  • holding that a state agency was entitled to dismissal with prejudice where the Eleventh Amendment barred suit

    Summary of this case from Ezeani v. Dayton

  • reversing denial of state agency's motion to dismiss based on Eleventh Amendment immunity and remanding for dismissal with prejudice

    Summary of this case from Flandreau Santee Sioux Tribe v. State

No. 00-1420.

Submitted: November 17, 2000.

Filed: November 27, 2000.

Appeal from the United States District Court for the Eastern District of Missouri, Charles A. Shaw, J.

Ronald Molteni, argued, Jefferson City, Missouri, for Appellant.

Gerald P. Urbach, argued, Addison, Texas, for Appellee.

Before McMILLIAN, RICHARD S. ARNOLD, and BEAM, Circuit Judges.

Plaintiff Texas Community Bank lent money to two companies that operated several nursing homes in Missouri. When the companies went into receivership, the bank intervened in the state receivership proceeding and also filed suit in the United States District Court, naming as defendants the companies, the nursing homes, some private individuals associated with the companies, and various governmental and private debtors of the companies, including the Missouri Department of Social Services (DSS). Here at issue are only the claims against the Missouri DSS. These claims sought declaratory and injunctive relief, the effect of which would be to satisfy the companies' debt to the bank by garnishing any Medicaid funds payable to the companies by DSS.

In its answer, the State of Missouri asserted affirmative defenses based on the Eleventh Amendment's guarantee of state sovereign immunity and also on abstention doctrine. It later reasserted its Eleventh Amendment argument in a motion for judgment on the pleadings. The District Court denied that motion but decided to abstain from the case in view of the state-court receivership action.

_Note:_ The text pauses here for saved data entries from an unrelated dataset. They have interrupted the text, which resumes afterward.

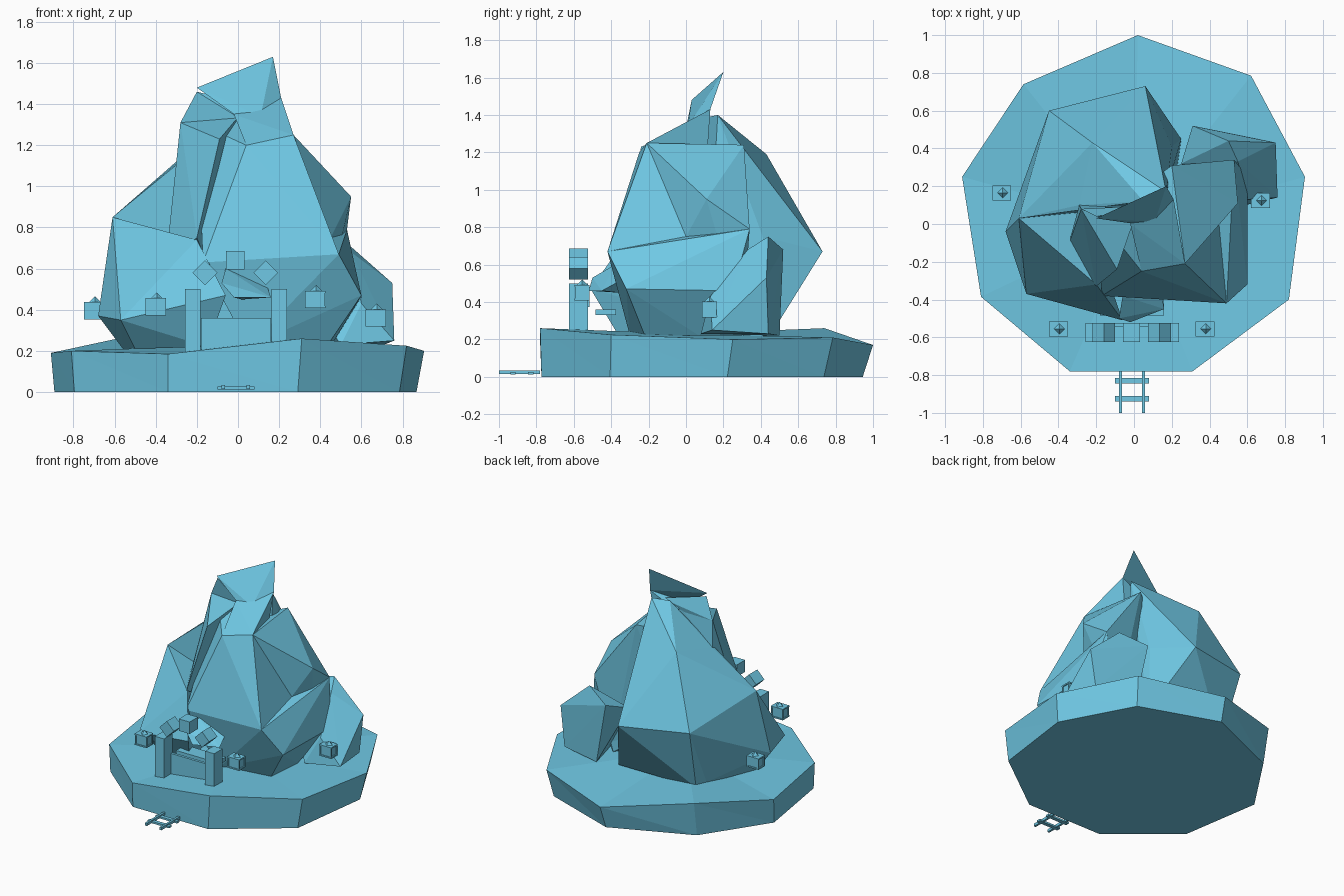
import bpy, bmesh, math
from mathutils import Matrix, Vector

cube = bpy.data.objects.get("Cube")
if cube:
    bpy.data.objects.remove(cube, do_unlink=True)

# One flat colour for everything
sky_blue = bpy.data.materials.new("sky_blue")
sky_blue.use_nodes = True
colour = (.16, .58, .78, 1)
sky_blue.diffuse_color = colour
sky_blue.node_tree.nodes["Principled BSDF"].inputs["Base Color"].default_value = colour


def finish(bm, name):
    """Turn a bmesh into a flat shaded object with the shared material."""
    bmesh.ops.recalc_face_normals(bm, faces=bm.faces)
    mesh = bpy.data.meshes.new(name)
    bm.to_mesh(mesh)
    bm.free()
    mesh.materials.append(sky_blue)
    obj = bpy.data.objects.new(name, mesh)
    bpy.context.collection.objects.link(obj)
    return obj


def rock(name, points):
    """Faceted rock: the convex hull of a few corner points."""
    bm = bmesh.new()
    for point in points:
        bm.verts.new(point)
    bmesh.ops.convex_hull(bm, input=bm.verts)
    loose = [v for v in bm.verts if not v.link_faces]
    bmesh.ops.delete(bm, geom=loose, context='VERTS')
    return finish(bm, name)


def add_box(bm, centre, size, roll=0):
    """Box added to a bmesh, rolled about the y axis."""
    matrix = (Matrix.Translation(centre) @ Matrix.Rotation(roll, 4, 'Y')
              @ Matrix.Diagonal(Vector(size).to_4d()))
    bmesh.ops.create_cube(bm, size=1, matrix=matrix)


def box(name, centre, size, roll=0):
    bm = bmesh.new()
    add_box(bm, centre, size, roll)
    return finish(bm, name)


# Nine sided island: uneven rim, slightly tapered skirt, flat underside
rim = [(.02, 1, .17), (.62, .785, .21), (.905, .25, .2), (.82, -.4, .225),
       (.31, -.78, .26), (-.34, -.78, .185), (-.81, -.385, .2),
       (-.91, .25, .19), (-.585, .74, .26)]
bm = bmesh.new()
top = [bm.verts.new(p) for p in rim]
low = [bm.verts.new((x * .97 - .01, y * .965 - .02, 0)) for x, y, z in rim]
middle = bm.verts.new((0, 0, .23))
bm.faces.new(low)
for i in range(len(rim)):
    j = (i + 1) % len(rim)
    bm.faces.new((top[i], top[j], middle))
    bm.faces.new((low[i], low[j], top[j]))
    bm.faces.new((low[i], top[j], top[i]))
finish(bm, "island_base")

# Corners shared by neighbouring masses of the mountain
brow_left, brow_right = (.04, -.25, 1.2), (.27, -.21, 1.25)
chest, notch = (.49, -.42, .67), (.45, 0, .75)
chin, flank, hip = (-.17, -.38, .63), (.55, .11, .95), (.53, .34, .79)
nape, core = (.21, .13, 1.43), (0, .15, .5)
shoulder, hollow = (-.28, .08, 1.31), (-.35, -.12, .64)
elbow, heel = (-.61, .03, .85), (-.45, .6, .7)

# Front of the mountain: steep upper face, broad foot and neck
rock("front_peak", [brow_left, brow_right, chest, notch, chin, core,
                    (.1, .02, 1.34), (-.2, .05, 1.31), (-.1, .1, .7)])
rock("front_foot", [chest, notch, hip, chin, core, (.6, -.32, .47),
                    (.6, .25, .46), (.43, -.22, .22), (.45, .07, .22),
                    (.05, -.3, .22), (.4, .3, .22)])
rock("neck", [brow_left, brow_right, nape, (-.02, 0, 1.35), (0, .12, 1.33),
              (.15, .1, 1)])

# Right flank and back, with a valley between them
rock("left_flank", [brow_right, notch, flank, hip, core, (.26, 0, 1.22),
                    (.2, .31, 1.24), (.05, .2, 1.2), (.4, .3, .3)])
rock("back_mass", [elbow, heel, (.06, .73, .67), (-.22, .43, 1.19),
                   (-.29, .1, 1.12), (.17, .17, 1.4), (.05, .12, 1.39),
                   (.2, .41, .75), (-.4, .45, .22), (.25, .45, .22),
                   (-.5, .05, .21), (.2, .1, .22)])

# Ridge and foot on the other side
rock("right_ridge", [shoulder, hollow, (-.09, -.24, 1.23), (-.2, -.33, .75),
                     (-.29, .1, 1.12), (.02, .08, 1.36), (-.1, .1, .5)])
rock("right_foot", [elbow, heel, hollow, (-.68, -.04, .37), (-.57, -.37, .35),
                    (-.06, -.51, .47), (-.2, -.32, .74), (-.56, -.05, .21),
                    (-.5, -.25, .21), (-.15, -.36, .22), (-.4, .4, .22)])

# Hooked summit and the thin shoulder under it
rock("summit_spike", [nape, (.17, .2, 1.63), (-.2, .03, 1.48), (.01, 0, 1.33),
                      (.11, .01, 1.34)])
rock("summit_shoulder", [shoulder, (-.2, .04, 1.46), (.01, .01, 1.33),
                         (-.09, .08, 1.3), (.14, .1, 1.38)])

# Boulder leaning on the back corner
rock("side_boulder", [
    (.31, .52, .68), (.5, .44, .75), (.55, .33, .68), (.75, .43, .53),
    (.76, .14, .25), (.71, .44, .23), (.6, .13, .43), (.5, .08, .23),
    (.25, .32, .6), (.4, .5, .22)])

# Overhanging lip above the cave mouth, with a sill and a ledge
rock("cave_lip", [
    (-.08, -.5, .53), (-.06, -.38, .6), (.16, -.45, .46), (.14, -.34, .52),
    (-.02, -.52, .46), (.02, -.36, .45)])
box("cave_sill", (-.01, -.535, .28), (.34, .02, .16))
box("cave_ledge", (-.01, -.43, .345), (.34, .11, .03))

# Stone gateway: two posts and three arch blocks
depth = .1
for side, x, foot in (("left", .2, .22), ("right", -.22, .19)):
    box(side + "_gate_post", (x, -.575, (foot + .5) / 2), (.075, depth, .5 - foot))
box("arch_keystone", (-.013, -.575, .64), (.09, depth, .09))
for side, x in (("left", .135), ("right", -.16)):
    box(side + "_arch_block", (x, -.575, .58), (.085, depth, .085), math.radians(45))


def lantern(name, x, y, z):
    """Small box lantern with a frame and a pointed flame on top."""
    bm = bmesh.new()
    add_box(bm, (x, y, z), (.085, .07, .07))
    for end in (-1, 1):
        add_box(bm, (x, y, z + end * .037), (.1, .08, .01))
        for across in (-1, 1):
            add_box(bm, (x + end * .044, y + across * .034, z), (.01, .01, .07))
    tip = Matrix.Translation((x + .005, y, z + .055))
    bmesh.ops.create_cone(bm, cap_ends=True, segments=4, radius1=.03,
                          radius2=0, depth=.03, matrix=tip)
    finish(bm, name)


lantern("front_right_lantern", -.4, -.555, .415)
lantern("front_left_lantern", .375, -.555, .45)
lantern("left_lantern", .67, .125, .36)
lantern("right_lantern", -.7, .165, .395)

# Short rail track lying in front of the island
bm = bmesh.new()
for x in (-.072, .05):
    add_box(bm, (x, -.89, .025), (.016, .22, .02))
for y in (-.83, -.925):
    add_box(bm, (-.01, y, .02), (.18, .028, .014))
finish(bm, "rail_track")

The State appeals from the denial of its motion. We reverse.


The bank has not filed a brief in this Court, apparently believing that the District Court's abstention renders the State's appeal inconsequential. It does not. Abstention in deference to state proceedings does dispose of the federal case, but without prejudice: there remains the possibility that the bank could re-file its federal claim. If the State's Eleventh Amendment argument is meritorious, then it is entitled to close off that possibility by having the bank's claim dismissed with prejudice.

As to the merits of the State's argument, the law is clearly settled. The bank here has brought a suit in equity, in a federal court, against a State agency. The cases relied on by the District Court, which hold that State officials may be sued in their official capacity provided that the plaintiff seeks injunctive relief rather than money damages, are off point. The bank sued a State agency, not a State official, and State agencies may assert the Eleventh Amendment immunity of the State. See, e.g., Edelman v. Jordan, 415 U.S. 651, 94 S.Ct. 1347, 39 L.Ed.2d 662 (1974). We therefore reverse the District Court's denial of Missouri's motion for judgment on the pleadings. On remand, the State will be entitled to a dismissal with prejudice to the re-filing of the federal-court suit.


The State has also asserted a claim for attorney's fees, arguing that its clear immunity from suit renders frivolous the bank's joinder of DSS. The attorney's fee dispute should be resolved, in the first instance, by the District Court.

Reversed and remanded for further proceedings consistent with this opinion.